Lack of government investment puts national immunology institute in crisis


Blood derivatives and bacterial vaccines accounted for almost 80% of the institute's profits in the last two years

The Croatian Immunology Institute has entered administration and fired all of its workers – some 200 people, including research staff – despite being a profitable biotech firm with around 20 drugs and vaccines sold internationally.

The institute announced it was going into administration on 8 January, with an ensuing media furore and allegations of political corruption. Some claimed that the state was attempting to sell off parts of this key national asset that also makes discounted drugs and vaccines for the local market.

A long-term lack of investment in technology and premises in the capital Zagreb cost the institute first its World Health Organization (WHO) licence in 1998, and then its Croatian national drug agency licence to manufacture blood derivatives and bacterial vaccines last summer. These two products accounted for almost 80% of its profits in the last two years or around €5.7 million (£4.7 million) in 2012.

Ivan Tomac, president of a Croatian power and chemistry union, tells Chemistry World ‘the Institute of Immunology has been neglected and outdated in terms of personnel, finance, organisation and technology’. Lack of investment and action from management meant that ‘each year the institute sank deeper and deeper [into debt], which culminated in the loss of the production licence’ for blood derivatives and bacterial vaccines last year.

Around €26 million were needed to move to better premises to ensure a renewal of its production licence, but critics say that the majority shareholder – the government – failed to make the necessary investment before the promised deadline. But all may not be lost yet, as the government has pledged to find a solution and to keep production of key products in Croatia as it looks for strategic partners to invest in restructuring the ailing institute.

The finance ministry has since issued a statement committing to restructuring, but keeping enough staff to keep its key activities going. And several government officials have told national media that work is underway to find ‘strategic partners’ for the institute. Zagreb mayor Milan Bandic also pledged the city would invest up to €15 million, if needed, to save the institute.

A pharma company that reportedly showed interest in partnering on vaccines last year, Genera, based near Zagreb, appears not to be interested anymore. ‘Genera is not interested in the Institute of Immunology and we will not be a strategic partner,’ a spokesperson said.

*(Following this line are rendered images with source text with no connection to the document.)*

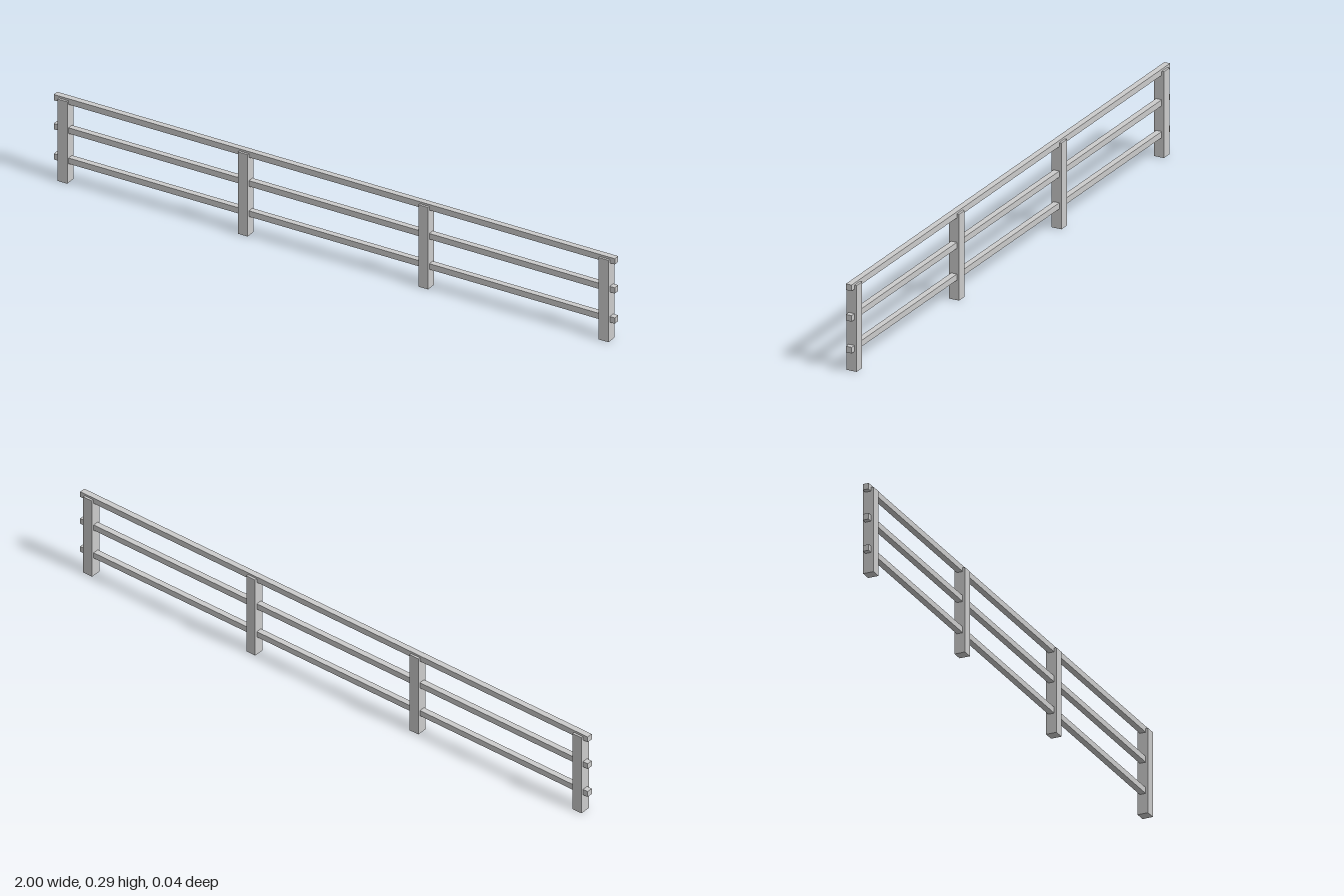
import * as THREE from 'three';

export function createModel() {
  const fence = new THREE.Group();
  fence.name = 'fence';
  const material = new THREE.MeshStandardMaterial({ color: 0xcccccc, flatShading: true });

  const addBox = (name, width, height, depth, x, y) => {
    const mesh = new THREE.Mesh(new THREE.BoxGeometry(width, height, depth), material);
    mesh.name = name;
    mesh.position.set(x, y, 0);
    fence.add(mesh);
  };

  // Four evenly spaced square posts
  const postHeight = 0.285, postSize = 0.035, spacing = 0.643;
  for (let i = 0; i < 4; i++) {
    addBox(`post${i + 1}`, postSize, postHeight, postSize, (i - 1.5) * spacing, postHeight / 2);
  }

  // Three full-length rails running through the posts
  const rails = { bottomRail: 0.076, middleRail: 0.181, topRail: 0.282 };
  for (const [name, y] of Object.entries(rails)) addBox(name, 2, 0.02, 0.02, 0, y);

  return fence;
}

Another pharma firm, Jadranski Galenski Laboratorij (JGL) based in Rijeka, offered to partner up with the Institute on the production of viral vaccines in its new €45 million premises called Pharma Valley. ‘There are few products that affirmed Croatia globally, and among these are the institute’s vaccines that have been called the best in the world, such as vaccines against measles,’ JGL’s director Ivo Usmiani said in a statement. He sees the institute’s failure as a result of ‘systematic indifference’ and says that strategic thinking about sources of funding and the state of the institute had to be done much earlier, given that it can take two to three years to move pharmaceutical production to a new location.

But if new sources of funding are found and significant investment is made deploying new technologies, good manufacturing practice and further product development, Usmiani believes vaccine manufacturing could be revitalised and core workers kept on.

The institute has faced difficulties ever since its partial privatisation in 1993, with the government maintaining 50% of shares. The number of employees has halved since 1991. In 1998, because its premises did not meet safety requirements it lost its WHO licence, but continued exporting products to countries that did not require this.

Vlatko Silobrcic, who was director of the institute from 1992–1997, says the government never had a clear picture of what it wanted from the institute. He sees lack of investment in up-to-date technology as the institute’s primary problem. At the time of the institute’s initial privatisation, its technology was already more than 20 years old, and despite a plan for investment, he says, the government would not make a decision to modernise it. ‘It was only a matter of time when one of ever more frequent inspections was going to shut down some of the production,’ he says. ‘With such an inexplicable period of inaction, bankruptcy was inevitable.’